▶ **Plain-text document sources**:
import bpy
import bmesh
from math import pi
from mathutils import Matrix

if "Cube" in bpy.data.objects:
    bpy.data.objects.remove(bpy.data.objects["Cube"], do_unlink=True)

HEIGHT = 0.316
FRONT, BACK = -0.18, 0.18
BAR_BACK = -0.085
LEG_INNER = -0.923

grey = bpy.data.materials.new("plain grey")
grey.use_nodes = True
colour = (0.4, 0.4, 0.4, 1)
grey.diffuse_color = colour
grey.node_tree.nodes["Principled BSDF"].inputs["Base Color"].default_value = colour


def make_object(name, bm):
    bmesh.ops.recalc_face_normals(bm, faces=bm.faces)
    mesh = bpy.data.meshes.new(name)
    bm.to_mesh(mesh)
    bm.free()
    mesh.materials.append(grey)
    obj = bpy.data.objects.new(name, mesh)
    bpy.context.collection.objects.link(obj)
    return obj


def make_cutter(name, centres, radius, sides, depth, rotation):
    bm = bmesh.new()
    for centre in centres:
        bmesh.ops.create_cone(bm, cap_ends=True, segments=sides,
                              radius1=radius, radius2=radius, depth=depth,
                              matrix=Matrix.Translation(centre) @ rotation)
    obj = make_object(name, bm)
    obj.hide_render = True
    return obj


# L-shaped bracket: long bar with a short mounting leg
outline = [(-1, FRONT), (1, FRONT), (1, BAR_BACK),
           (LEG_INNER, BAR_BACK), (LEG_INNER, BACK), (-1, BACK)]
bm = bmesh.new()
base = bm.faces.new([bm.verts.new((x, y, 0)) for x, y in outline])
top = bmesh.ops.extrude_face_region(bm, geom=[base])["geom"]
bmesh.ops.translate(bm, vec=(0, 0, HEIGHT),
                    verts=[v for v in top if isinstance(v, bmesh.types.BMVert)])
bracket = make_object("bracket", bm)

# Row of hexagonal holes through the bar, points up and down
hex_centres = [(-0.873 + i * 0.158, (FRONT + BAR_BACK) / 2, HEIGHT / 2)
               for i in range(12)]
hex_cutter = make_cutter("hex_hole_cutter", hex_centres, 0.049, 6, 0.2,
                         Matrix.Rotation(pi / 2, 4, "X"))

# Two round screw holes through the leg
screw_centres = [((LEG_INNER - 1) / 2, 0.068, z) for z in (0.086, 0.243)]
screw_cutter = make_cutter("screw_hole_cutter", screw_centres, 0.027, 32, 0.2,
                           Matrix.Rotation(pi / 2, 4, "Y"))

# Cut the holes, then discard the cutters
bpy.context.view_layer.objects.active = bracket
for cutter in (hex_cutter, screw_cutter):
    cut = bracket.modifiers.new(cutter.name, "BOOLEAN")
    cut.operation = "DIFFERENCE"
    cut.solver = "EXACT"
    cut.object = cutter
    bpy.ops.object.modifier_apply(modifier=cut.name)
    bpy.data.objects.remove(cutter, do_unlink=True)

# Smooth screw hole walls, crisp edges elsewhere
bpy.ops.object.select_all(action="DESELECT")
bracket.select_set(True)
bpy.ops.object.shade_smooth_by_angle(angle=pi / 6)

▶ **Prompt**:
Search the records for the word "objects" and return every line that holds it.

▶ **Answer area**:
if "Cube" in bpy.data.objects:
    bpy.data.objects.remove(bpy.data.objects["Cube"], do_unlink=True)
    obj = bpy.data.objects.new(name, mesh)
    bpy.context.collection.objects.link(obj)
bpy.context.view_layer.objects.active = bracket
    bpy.data.objects.remove(cutter, do_unlink=True)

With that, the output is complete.